Horizontal intakes are one of the most important parts of hydraulic sets such as rivers for irrigation or reservoirs for power generation and industrial purposes. Air entrainment, by means of a free air-core vortex occurring at intake pipes, is an important problem encountered in hydraulic engineering.
To develop and build the predictive models to estimate the critical submergence for a horizontal intake and evaluate the performance of these models, laboratory or field data are required. Gurbuzdal (2009) and Yildirim et al (2000) carried out an experimental study on critial submergence for horizontal intakes at a hydraulic laboratory. Yildirim et al ( 2000) experiments were performed at rectangular flume with 10m length and 0.5m width. Gurbuzdal (2009) was performed his experiments in a rectangular flume with 2.2m length and 0.63m width.

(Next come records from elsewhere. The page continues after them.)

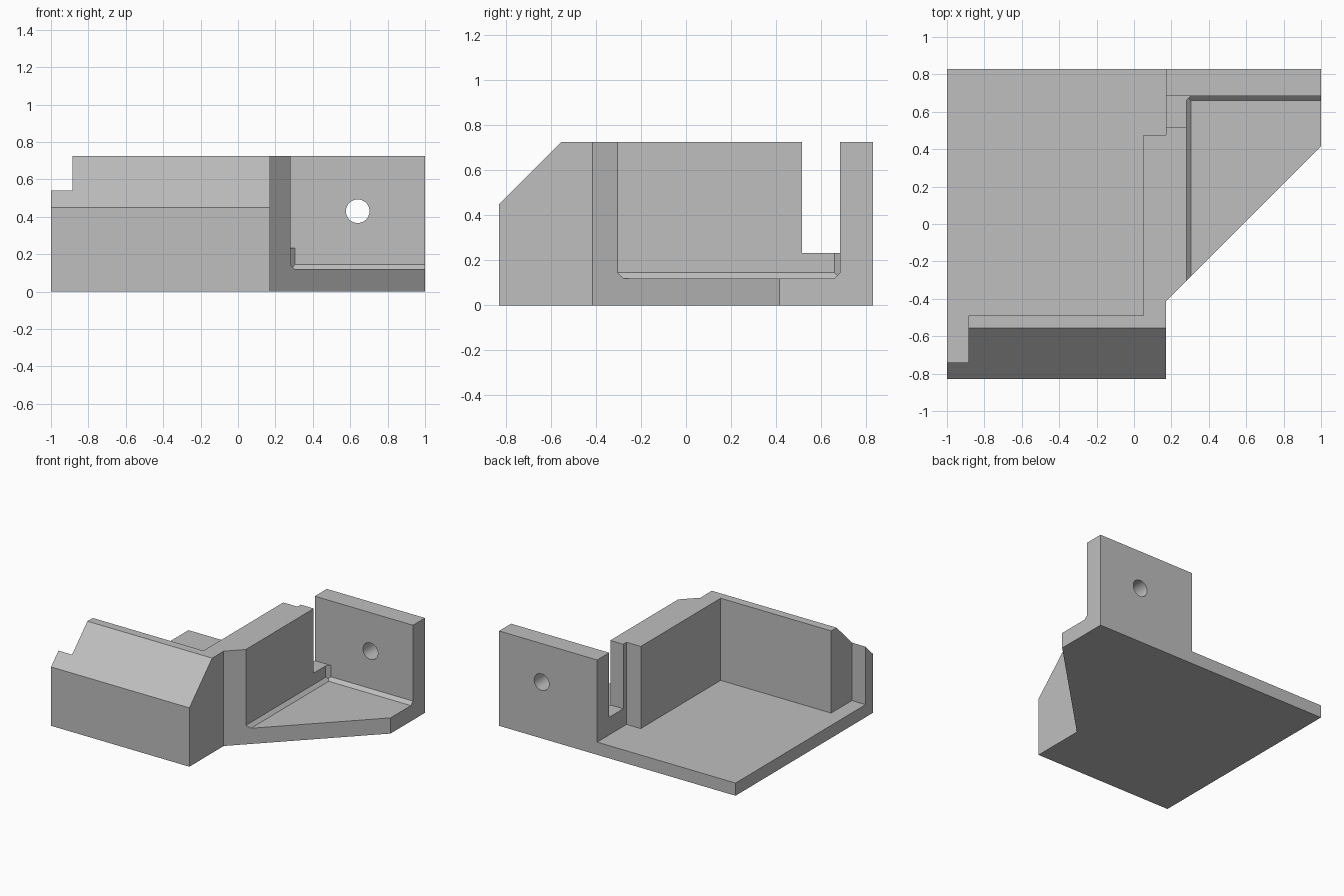
import bpy, bmesh, math

cube = bpy.data.objects.get("Cube")
if cube:
    bpy.data.objects.remove(cube, do_unlink=True)

grey = bpy.data.materials.new("plain grey")
grey.use_nodes = True
colour = (0.52, 0.52, 0.52, 1)
grey.diffuse_color = colour
grey.node_tree.nodes["Principled BSDF"].inputs["Base Color"].default_value = colour

# Key dimensions
BACK, FRONT, TOP = 0.83, -0.83, 0.725
FLOOR, PAD = 0.097, 0.12
STEP_X, WALL_X = 0.17, 0.28
PLATE_Y = 0.685
BEVEL = 0.025


def diagonal(x):
    """Y of the slanted front edge at x."""
    return x - 0.585


def prism(name, outline, low, high, axis="Z"):
    """Extrude a 2D outline along an axis."""
    place = {"X": lambda a, b, h: (h, a, b),
             "Y": lambda a, b, h: (a, h, b),
             "Z": lambda a, b, h: (a, b, h)}[axis]
    bm = bmesh.new()
    rings = [[bm.verts.new(place(a, b, h)) for a, b in outline] for h in (low, high)]
    bm.faces.new(rings[0])
    bm.faces.new(rings[1])
    n = len(outline)
    for i in range(n):
        j = (i + 1) % n
        bm.faces.new((rings[0][i], rings[0][j], rings[1][j], rings[1][i]))
    bmesh.ops.recalc_face_normals(bm, faces=bm.faces)
    mesh = bpy.data.meshes.new(name)
    bm.to_mesh(mesh)
    bm.free()
    mesh.materials.append(grey)
    obj = bpy.data.objects.new(name, mesh)
    bpy.context.collection.objects.link(obj)
    return obj


# Floor with the slanted corner
prism("base_floor", [(-1, FRONT), (STEP_X, FRONT), (STEP_X, diagonal(STEP_X)),
                     (1, diagonal(1)), (1, BACK), (-1, BACK)], 0, FLOOR)
prism("raised_pad", [(WALL_X, diagonal(WALL_X)), (1, diagonal(1)),
                     (1, PLATE_Y), (WALL_X, PLATE_Y)], FLOOR, PAD)

# Front wall with sloped top, and the short post at its end
prism("front_wall", [(FRONT, FLOOR), (FRONT, 0.45), (-0.555, TOP),
                     (-0.49, TOP), (-0.49, FLOOR)], -0.885, STEP_X, "X")
prism("corner_post", [(FRONT, FLOOR), (FRONT, 0.45), (-0.74, 0.54),
                      (-0.74, FLOOR)], -1, -0.885, "X")

# Side wall, stepped at its back end
prism("side_wall", [(0.05, -0.49), (STEP_X, -0.49), (STEP_X, diagonal(STEP_X)),
                    (WALL_X, diagonal(WALL_X)), (WALL_X, 0.515), (STEP_X, 0.515),
                    (STEP_X, 0.475), (0.05, 0.475)], FLOOR, TOP)

# Sill at the bottom of the slot
prism("slot_sill", [(STEP_X, 0.515), (WALL_X, 0.515), (WALL_X, PLATE_Y - BEVEL),
                    (WALL_X + BEVEL, PLATE_Y), (STEP_X, PLATE_Y)], FLOOR, 0.232)

# Bevels where the pad meets the wall and the plate
side = prism("side_bevel", [(WALL_X, PAD), (WALL_X + BEVEL, PAD),
                            (WALL_X, PAD + BEVEL)], -1, PLATE_Y, "Y")
for v in side.data.vertices:
    if v.co.y < 0:
        v.co.y = diagonal(v.co.x)
prism("back_bevel", [(PLATE_Y, PAD), (PLATE_Y - BEVEL, PAD),
                     (PLATE_Y, PAD + BEVEL)], WALL_X, 1, "X")

# Back plate with a round hole
plate = prism("back_plate", [(STEP_X, PLATE_Y), (1, PLATE_Y),
                             (1, BACK), (STEP_X, BACK)], FLOOR, TOP)
circle = [(0.64 + 0.063 * math.cos(math.tau * i / 48),
           0.43 + 0.063 * math.sin(math.tau * i / 48)) for i in range(48)]
cutter = prism("hole_cutter", circle, PLATE_Y - 0.1, BACK + 0.1, "Y")
cutter.hide_render = True
cut = plate.modifiers.new("hole", "BOOLEAN")
cut.operation = "DIFFERENCE"
cut.solver = "EXACT"
cut.object = cutter
bpy.ops.object.select_all(action="DESELECT")
plate.select_set(True)
bpy.context.view_layer.objects.active = plate
bpy.ops.object.modifier_apply(modifier=cut.name)
bpy.data.objects.remove(cutter, do_unlink=True)
bpy.ops.object.shade_smooth_by_angle(angle=math.radians(30))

In this study, equations for estimating critical submergence are developed using experimental data. At first, the equation of present study was determined using dimensional analysis, nonlinear regression and SPSS software. In the next step, the artificial neural network and the genetic programming models were used to investigate the accuracy of the results. At first, a functional predictors for critical submergence using nonlinear regression was proposed. The proposed model includes the effect of relative width, horizontal distance of center point of intake to impervious dead, vertical distance of intake to bottom of canal, velocity and Froude number. Then the results of the proposed model were evaluated and compared with the previous studies. As well, with development of the hydroinformatics the Artificial Neural Network model and the genetic programming model are used. The results of these models are statically compared according to the root mean square error (RMSE), mean percentage error (MPE), standard error of the estimate (SEE), modeling efficiency (EF), correlation coefficient (R2) and The gradient of regression line between results and observations, m, is calculated for evaluating the performance of the model in a way that the intercept of the equation is zero. The results of previous research are used on this equation validation. The predicted results are close to the observations.